WASHINGTON -- President Bush is pushing former Attorney General Richard L. Thornburgh for the top administrative job on the United Nations staff, U.S. officials said yesterday.
An American is expected to be named to the new post of undersecretary for administration and management and to play a crucial role in streamlining the U.N.'s bureaucracy. Mr. Bush, who has been trying to find a new spot in government for Mr. Thornburgh since his drubbing in the Pennsylvania Senate contest in November, recently offered the spot to him, officials said.
4 Mr. Thornburgh could not be reached for comment.
Although the job was described as an important one, it might be seen as a step down from Mr. Thornburgh's earlier posts, which include eight years as governor of Pennsylvania. It would also take his career, which has been largely devoted to the domestic and legal arena, in a whole new direction for which he has had little preparation.

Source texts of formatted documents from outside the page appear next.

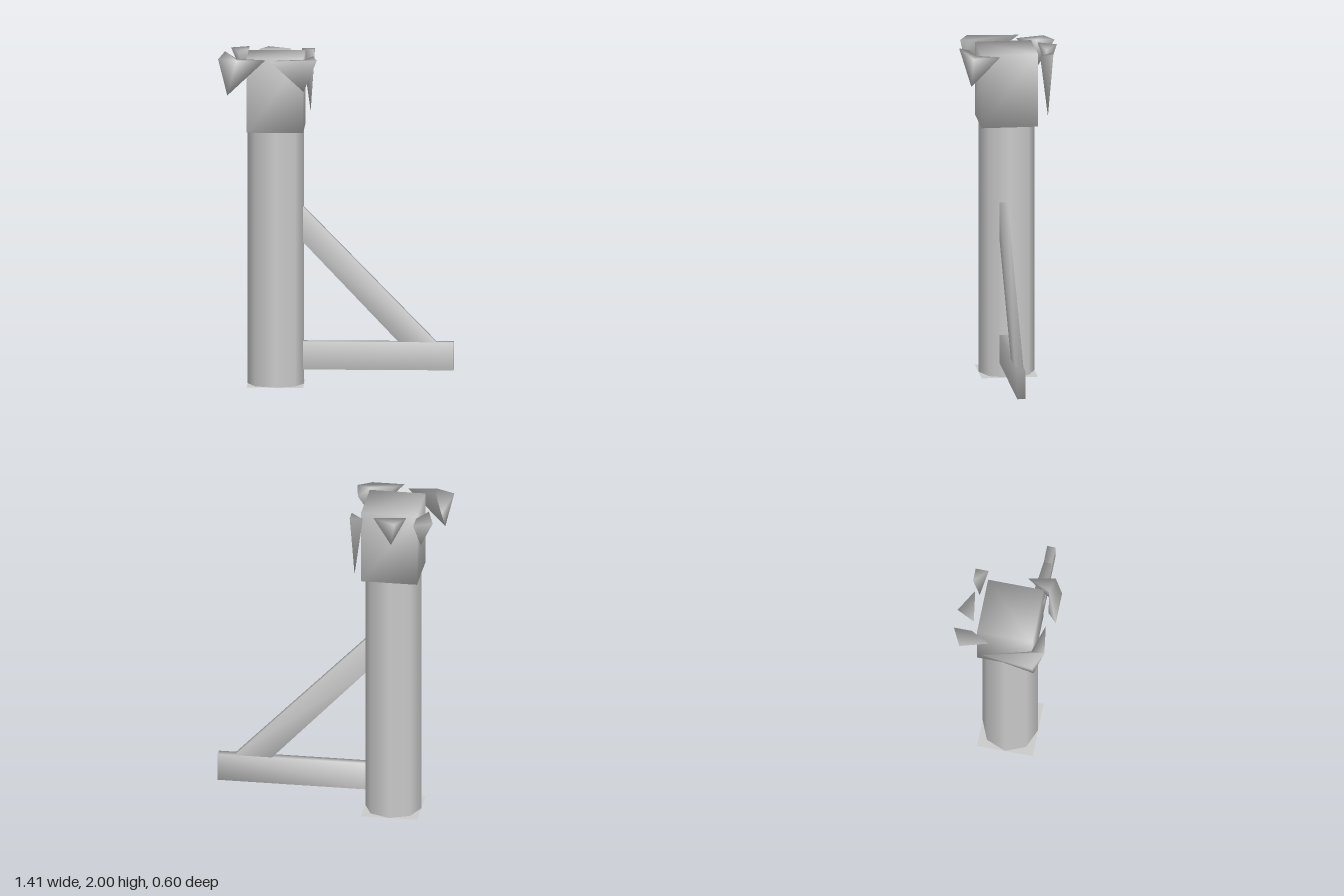
import * as THREE from 'three';
import { mergeVertices } from 'three/addons/utils/BufferGeometryUtils.js';

const material = new THREE.MeshStandardMaterial({ color: 0xcccccc });
const sheetMaterial = new THREE.MeshStandardMaterial({ color: 0xcccccc, side: THREE.DoubleSide });

// Weld corners so that the shading runs smoothly over the edges
function welded(geometry) {
  geometry.deleteAttribute('uv');
  geometry.deleteAttribute('normal');
  const g = mergeVertices(geometry, 1e-4);
  g.computeVertexNormals();
  return g;
}

function mesh(name, geometry, mat = material) {
  const m = new THREE.Mesh(geometry, mat);
  m.name = name;
  return m;
}

// Flat beam cut from an outline in the xy plane
function beam(name, outline) {
  const shape = new THREE.Shape(outline.map(([x, y]) => new THREE.Vector2(x, y)));
  const g = new THREE.ExtrudeGeometry(shape, { depth: 0.05, bevelEnabled: false });
  g.translate(0, 0, 0.025);
  return mesh(name, welded(g));
}

// Hanging shard: flat outline (x, z) at the top, running down to one tip
function shard(outline, tip) {
  const ring = outline.map(([x, z]) => new THREE.Vector2(x, z));
  if (THREE.ShapeUtils.area(ring) < 0) ring.reverse();
  const n = ring.length;
  const positions = ring.flatMap((p) => [p.x, 2, p.y]).concat(tip);
  const index = [];
  for (const [a, b, c] of THREE.ShapeUtils.triangulateShape(ring, [])) index.push(a, c, b);
  for (let i = 0; i < n; i++) index.push(i, (i + 1) % n, n);
  const g = new THREE.BufferGeometry();
  g.setAttribute('position', new THREE.Float32BufferAttribute(positions, 3));
  g.setIndex(index);
  g.computeVertexNormals();
  return mesh('shard', g);
}

export function createModel() {
  const model = new THREE.Group();
  model.name = 'bracedPost';
  const cx = -0.365, cz = 0.012, width = 0.34;

  // Eight-sided post on a thin square base
  const post = mesh('post', new THREE.CylinderGeometry(width / 2, width / 2, 1.55, 8, 1, true));
  post.position.set(cx, 0.775, cz);
  const base = mesh('basePlate', new THREE.PlaneGeometry(width, width).rotateX(Math.PI / 2), sheetMaterial);
  base.position.set(cx, 0, cz);

  // Square head block
  const head = mesh('headBlock', welded(new THREE.BoxGeometry(width, 0.45, width)));
  head.position.set(cx, 1.775, cz);
  model.add(post, base, head);

  // Side arm and diagonal brace
  model.add(
    beam('sideArm', [[-0.2, 0.095], [0.705, 0.095], [0.705, 0.265], [-0.2, 0.265]]),
    beam('diagonalBrace', [[-0.2, 0.87], [0.375, 0.265], [0.6, 0.265], [-0.2, 1.085]]),
  );

  // Loose shards around the head
  const shards = new THREE.Group();
  shards.name = 'shards';
  shards.add(
    shard([[-0.645, -0.245], [-0.535, -0.3], [-0.535, -0.19], [-0.595, -0.075]], [-0.565, 1.83, -0.2]),
    shard([[-0.42, -0.3], [-0.28, -0.22], [-0.475, -0.19]], [-0.39, 1.84, -0.24]),
    shard([[-0.22, -0.245], [-0.14, -0.245], [-0.14, -0.165]], [-0.165, 1.62, -0.215]),
    shard([[-0.675, -0.1], [-0.595, 0.185], [-0.42, 0.24], [-0.59, 0.265], [-0.705, 0.21]], [-0.65, 1.78, 0.21]),
    shard([[-0.14, 0.075], [-0.11, 0.24], [-0.195, 0.295], [-0.39, 0.295], [-0.335, 0.24], [-0.195, 0.215]],
      [-0.19, 1.81, 0.245]),
  );
  model.add(shards);
  return model;
}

But administration officials said that Mr. Thornburgh, 60, who met personally with Mr. Bush and White House Chief of Staff Samuel K. Skinner in late December, is eager to return to public service.
His qualifications were also defended by an administration official who said he was "a very good governor with a lot of respect" and called him "a superb candidate who would represent the commitment this president has to the U.N."
In the new post, which was created in a U.N. reorganization announced Friday, Mr. Thornburgh would be the first American to take charge of the U.N. bureaucracy and budget that has for years been a critical concern to the United States because it foots 25 percent of the costs.
Mr. Thornburgh's defeat in November to Democrat Harris Wofford was seen as a national bellwether that has been troubling Mr. Bush ever since. The well-known Republican was turned aside by an overwhelming margin in favor of a novice who had served only a few months as a replacement for the late Sen. John Heinz.
The rejection of Mr. Thornburgh was seen largely as a voter backlash against the Republican administration. But Mr. Thornburgh was also blamed for an aloof attitude.
He first won notice in Maryland as assistant attorney general in charge of the criminal division from 1975 to 1977, when his department was prosecuting former Gov. Marvin Mandel and other local officials.
He served as governor of Pennsylvania from 1979 to 1987 and was appointed U.S. attorney general by President Ronald Reagan in 1988.
Mr. Bush asked Mr. Thornburgh to stay on as a part of his Cabinet when he took office in 1989.
But Mr. Thornburgh's tenure in the Bush administration was stormy, with some insiders complaining that his political
ambitions overcame his management skills.
"He's realized he's never going to be president," said one official, who explained that Mr. Thornburgh was now ready for a new challenge.